It’s in this conversation where I generally get involved and, actually, it can be a lot of fun. People take the code in all kinds of ways, and have lots of different ideas, and I’ve had some really good conversations with people.

When it’s not fun, though, it can be really quite depressing. People who look like they should be good candidates - six or seven or eight years in, working in the same sector, for well known companies, who are bright and pleasant - turn out to be pretty poor programmers.

We’re not looking for perfection. I’m not looking for people to reproduce what I did when I started - I’m over 50 and been working four, five, even six times longer for a start. I was able to treat the whole recruitment process in a way they can’t. What I’m looking for is promise.

When I did the refactoring exercise, I treated as a piece of theatre. I took a day, and really sank myself into it, ending up submitting as radical a refactoring as I could, wrapped with a set of characterising unit tests, a pageful of notes, and a git archive with 70 or 80 commits in it. I was, in very real way, showing off.

People earlier in their career don’t have that freedom, which is fine, and they often seem to lack confidence. I’ve had a number of candidates who take the code in a particular direction and don’t follow through. It’s like they’ve set off on a path, then rein themselves in. In our conversations, I try to encourage to say yeah, let’s go down that path and see where it takes us. And some can, and some really can’t.

If, for example, someone says "I added this interface to make things more abstract" it’s natural for us to ask how it does that, why is this a good change to make. It’s kind of awkward when they can’t answer. I don’t mean they’re not expressing themselves well, I mean can’t answer.

We offer the exercise in Python, C++, C#, and probably something else I’ve forgotten. Each language cohort has it’s own particular tics, and immediately creating interfaces to important looking classes seems to be some kind of C# reflex.

Some candidates make good looking large scale changes, but seem almost blind to the smaller scale things. I have had people expressly say that didn’t write tests because there was no need, but then stumble when asked how they know the code still works as before. In as many ways as people do well, there are people who are simply floundering.

I do not blame a single one of them. I wish we could hire them, I really do, because I think I have colleagues here who could really show them what working with code can be, what a joy, what a challenge. I don’t doubt that all of them could be terrific programmers, who could really contribute, and have a good time doing it. But we can’t, or at least we can’t take them all.

They aren’t failing candidates, they’re candidates that have been failed.

They’ve been failed by the trade at large, because collectively we know, or at least have some pretty good ideas, about how people can learn and grow their skills.

They’ve been failed by their past employers, for not having the desire to help their own staff develop, not having the structures in place.

And they’ve been failed by me and my peers, who do know our stuff. It doesn’t take a huge amount of time to really make a difference - half an hour here, a day or two there, even just a suggestion can change someone’s course for the better.

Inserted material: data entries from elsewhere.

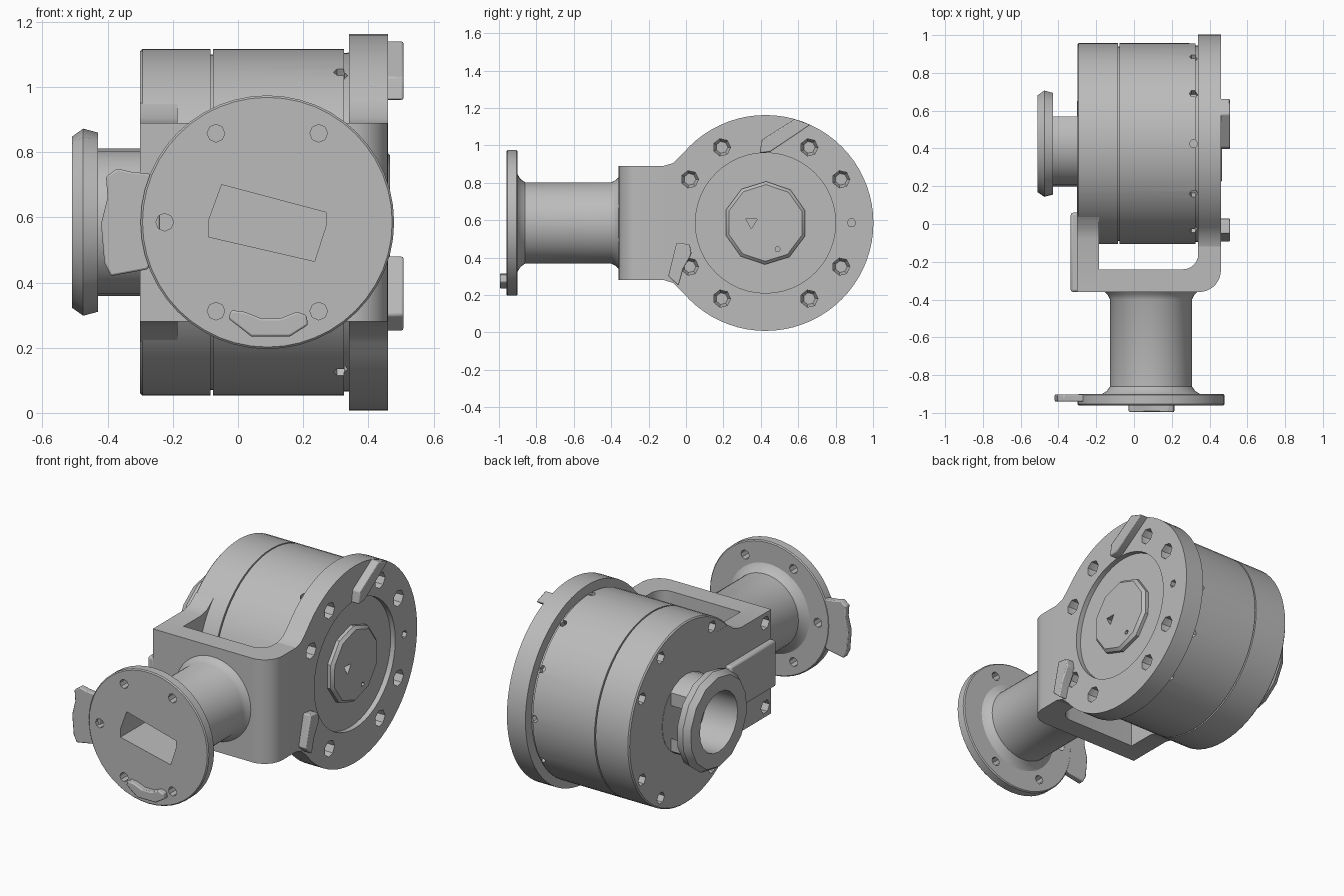
import bpy, bmesh, math
from mathutils import Vector

if "Cube" in bpy.data.objects:
    bpy.data.objects.remove(bpy.data.objects["Cube"])

grey = bpy.data.materials.new("cast grey metal")
grey.use_nodes = True
TONE = (0.5, 0.5, 0.5, 1)
grey.diffuse_color = TONE
grey.node_tree.nodes["Principled BSDF"].inputs["Base Color"].default_value = TONE

DRUM = (0.425, 0.585)    # drum centre in y, z
PIPE = (0.09, 0.585)     # front pipe centre in x, z


def place(axis, a, u, v):
    """Point at distance a along an axis, with u, v across it."""
    return {"x": (a, u, v), "y": (u, a, v), "z": (u, v, a)}[axis]


def loft(bm, rings):
    """Closed solid through matching rings of points."""
    loops = [[bm.verts.new(p) for p in ring] for ring in rings]
    n = len(loops[0])
    for low, high in zip(loops, loops[1:]):
        for i in range(n):
            j = (i + 1) % n
            bm.faces.new((low[i], low[j], high[j], high[i]))
    bm.faces.new(loops[0])
    bm.faces.new(loops[-1])


def lathe(bm, axis, centre, profile, sides=48, turn=0.0):
    loft(bm, [[place(axis, a, centre[0] + r * math.cos(turn + math.tau * i / sides),
                     centre[1] + r * math.sin(turn + math.tau * i / sides))
               for i in range(sides)] for a, r in profile])


def prism(bm, axis, outline, start, end):
    loft(bm, [[place(axis, a, u, v) for u, v in outline] for a in (start, end)])


def polar(centre, radius, degrees):
    t = math.radians(degrees)
    return centre[0] + radius * math.cos(t), centre[1] + radius * math.sin(t)


def rect(u0, u1, v0, v1):
    return [(u0, v0), (u1, v0), (u1, v1), (u0, v1)]


def finish(bm, name, bevel=0.0, cutter=None):
    """Turn a bmesh into a named object, cut it and smooth it."""
    bmesh.ops.recalc_face_normals(bm, faces=bm.faces)
    mesh = bpy.data.meshes.new(name)
    bm.to_mesh(mesh)
    bm.free()
    mesh.materials.append(grey)
    obj = bpy.data.objects.new(name, mesh)
    bpy.context.collection.objects.link(obj)
    if bevel:
        mod = obj.modifiers.new("edge", "BEVEL")
        mod.width, mod.segments, mod.limit_method = bevel, 2, "ANGLE"
        mod.angle_limit = math.radians(40)
    if cutter:
        tool = finish(cutter, name + "_cutter")
        tool.hide_render = True
        mod = obj.modifiers.new("cut", "BOOLEAN")
        mod.object, mod.solver = tool, "EXACT"
        depsgraph = bpy.context.evaluated_depsgraph_get()
        cut = bpy.data.meshes.new_from_object(obj.evaluated_get(depsgraph))
        obj.modifiers.clear()
        obj.data = cut
        bpy.data.objects.remove(tool)
    bpy.ops.object.select_all(action="DESELECT")
    obj.select_set(True)
    bpy.context.view_layer.objects.active = obj
    bpy.ops.object.shade_smooth_by_angle(angle=math.radians(30))
    return obj


BOLT_ANGLES = [30, 60, 120, 150, 210, 240, 300, 330]

# Drum with its seam groove, end bolt holes and radial holes
bm, cut = bmesh.new(), bmesh.new()
lathe(bm, "x", DRUM, [(-0.30, 0.525), (-0.293, 0.532), (-0.084, 0.532), (-0.084, 0.515),
                      (-0.076, 0.515), (-0.076, 0.532), (0.325, 0.532), (0.325, 0.52),
                      (0.36, 0.52)], 64)
for angle in (30, 60, 120, 240, 300, 330):
    lathe(cut, "x", polar(DRUM, 0.475, angle), [(-0.4, 0.035), (-0.24, 0.035)], 6)
for angle in range(0, 360, 30):
    ends = [polar(DRUM, r, angle) for r in (0.49, 0.6)]
    out = Vector((0, math.cos(math.radians(angle)), math.sin(math.radians(angle))))
    side = out.cross((1, 0, 0))
    loft(cut, [[Vector((0.315, *e)) + Vector((0.022 * math.cos(k), 0, 0))
                + side * 0.022 * math.sin(k) for k in [math.tau * i / 6 for i in range(6)]]
               for e in ends])
finish(bm, "drum", cutter=cut)

# Side plate: a disc that runs into the bracket, with recess and bolt holes
bm, cut = bmesh.new(), bmesh.new()
outline = [polar(DRUM, 0.577, a) for a in range(-140, 141, 5)]
outline += [(-0.07, 0.905), (-0.12, 0.89), (-0.12, 0.28), (-0.07, 0.265)]
prism(bm, "x", outline, 0.34, 0.46)
lathe(cut, "x", DRUM, [(0.43, 0.375), (0.6, 0.375)], 48)
for angle in BOLT_ANGLES:
    lathe(cut, "x", polar(DRUM, 0.467, angle), [(0.39, 0.032), (0.42, 0.047), (0.6, 0.047)], 7)
lathe(cut, "x", polar(DRUM, 0.46, 0), [(0.4, 0.023), (0.6, 0.023)], 6)
finish(bm, "side_plate", cutter=cut)

# Hub in the recess with two small sockets
bm, cut = bmesh.new(), bmesh.new()
lathe(bm, "x", DRUM, [(0.41, 0.222), (0.45, 0.222), (0.466, 0.205)], 10, 0.3)
lathe(cut, "x", (0.35, 0.59), [(0.42, 0.036), (0.6, 0.036)], 3, 2.6)
lathe(cut, "x", (0.49, 0.445), [(0.44, 0.014), (0.6, 0.014)], 6)
finish(bm, "side_hub", cutter=cut)

# Raised lugs on the side plate
LUGS = {"upper_lug": [(0.395, 0.96), (0.405, 1.03), (0.58, 1.14), (0.665, 1.11), (0.45, 0.965)],
        "lower_lug": [(-0.095, 0.30), (-0.04, 0.25), (-0.015, 0.34), (0.03, 0.42),
                      (0.02, 0.47), (-0.05, 0.48)]}
for name, outline in LUGS.items():
    bm = bmesh.new()
    prism(bm, "x", outline, 0.45, 0.508)
    finish(bm, name, 0.006)

# L-shaped bracket in front of the drum
bm = bmesh.new()
outline = [(0.34, -0.12), (0.46, -0.12)]
outline += [polar((0.345, -0.245), 0.115, -a) for a in range(0, 91, 10)]
outline += [(-0.19, -0.36), (-0.19, -0.24)]
outline += [polar((0.26, -0.16), 0.08, a) for a in range(-90, 1, 15)]
prism(bm, "z", outline, 0.28, 0.89)
finish(bm, "bracket")

# End block joining the bracket to the left end of the drum
bm, cut = bmesh.new(), bmesh.new()
half = [(-0.36, 0.305), (-0.08, 0.305), (-0.02, 0.32), (0.04, 0.365), (0.2, 0.365)]
outline = [(y, DRUM[1] + z) for y, z in half] + [(y, DRUM[1] - z) for y, z in reversed(half)]
prism(bm, "x", outline, -0.3005, -0.185)
for z in (0.34, 0.83):
    lathe(cut, "x", (-0.305, z), [(-0.4, 0.04), (-0.24, 0.04)], 6)
finish(bm, "end_block", cutter=cut)
bm = bmesh.new()
prism(bm, "x", rect(-0.36, 0.06, 0.45, 0.72), -0.335, -0.29)
finish(bm, "end_block_pad", 0.012)

# Front pipe with its round flange, tilted rectangular bore and bolt holes
bm, cut = bmesh.new(), bmesh.new()
lathe(bm, "y", PIPE, [(-0.96, 0.383), (-0.954, 0.389), (-0.906, 0.389), (-0.90, 0.383),
                      (-0.90, 0.26), (-0.885, 0.235), (-0.86, 0.217), (-0.40, 0.217),
                      (-0.375, 0.23), (-0.355, 0.25)], 48)
prism(cut, "y", [(-0.05, 0.70), (0.27, 0.615), (0.272, 0.58), (0.235, 0.465),
                 (-0.09, 0.54), (-0.09, 0.59)], -1.1, -0.42)
for angle in (60, 120, 180, 240, 300):
    lathe(cut, "y", polar(PIPE, 0.315, angle), [(-1.1, 0.027), (-0.87, 0.027)], 8)
finish(bm, "front_pipe", cutter=cut)

# Side ear and raised pad on the front flange
bm = bmesh.new()
prism(bm, "y", [(-0.24, 0.73), (-0.33, 0.74), (-0.37, 0.75), (-0.405, 0.725), (-0.40, 0.66),
                (-0.42, 0.58), (-0.41, 0.46), (-0.39, 0.42), (-0.28, 0.44), (-0.24, 0.48)],
      -0.94, -0.902)
finish(bm, "front_flange_ear", 0.006)
bm = bmesh.new()
prism(bm, "y", [(-0.03, 0.29), (-0.02, 0.315), (0.02, 0.31), (0.07, 0.29), (0.13, 0.29),
                (0.18, 0.31), (0.21, 0.30), (0.215, 0.27), (0.16, 0.235), (0.04, 0.235)],
      -0.995, -0.95)
finish(bm, "front_flange_pad", 0.006)

# Left port: open-sided neck and a faceted ring
bm, cut = bmesh.new(), bmesh.new()
lathe(bm, "x", DRUM, [(-0.45, 0.226), (-0.29, 0.226)], 24)
lathe(cut, "x", DRUM, [(-0.6, 0.175), (-0.302, 0.175)], 20)
finish_neck = finish(bm, "port_neck", cutter=cut)
bm, cut = bmesh.new(), bmesh.new()
bm.from_mesh(finish_neck.data)
bpy.data.objects.remove(finish_neck)
prism(cut, "x", rect(0.57, 0.8, 0.2, 1.0), -0.43, -0.302)
finish(bm, "left_port_neck", cutter=cut)
bm, cut = bmesh.new(), bmesh.new()
lathe(bm, "x", DRUM, [(-0.51, 0.262), (-0.475, 0.287), (-0.43, 0.275)], 14, 0.2)
lathe(cut, "x", DRUM, [(-0.6, 0.175), (-0.4, 0.175)], 20)
finish(bm, "left_port_ring", cutter=cut)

We should be able to do that in spite of our employers' apathy, and I think we have a responsibility to. Sadly, if the people presenting themselves for interview with us are a guide, we’ve been pretty remiss.


Tagged the-trade


Jez Higgins

Freelance software grandad
software created
extended or repaired

Follow me on Mastodon
Applications, Libraries, Code
Talks & Presentations

Hire me
Contact

Older posts are available in the archive or through tags.

Feed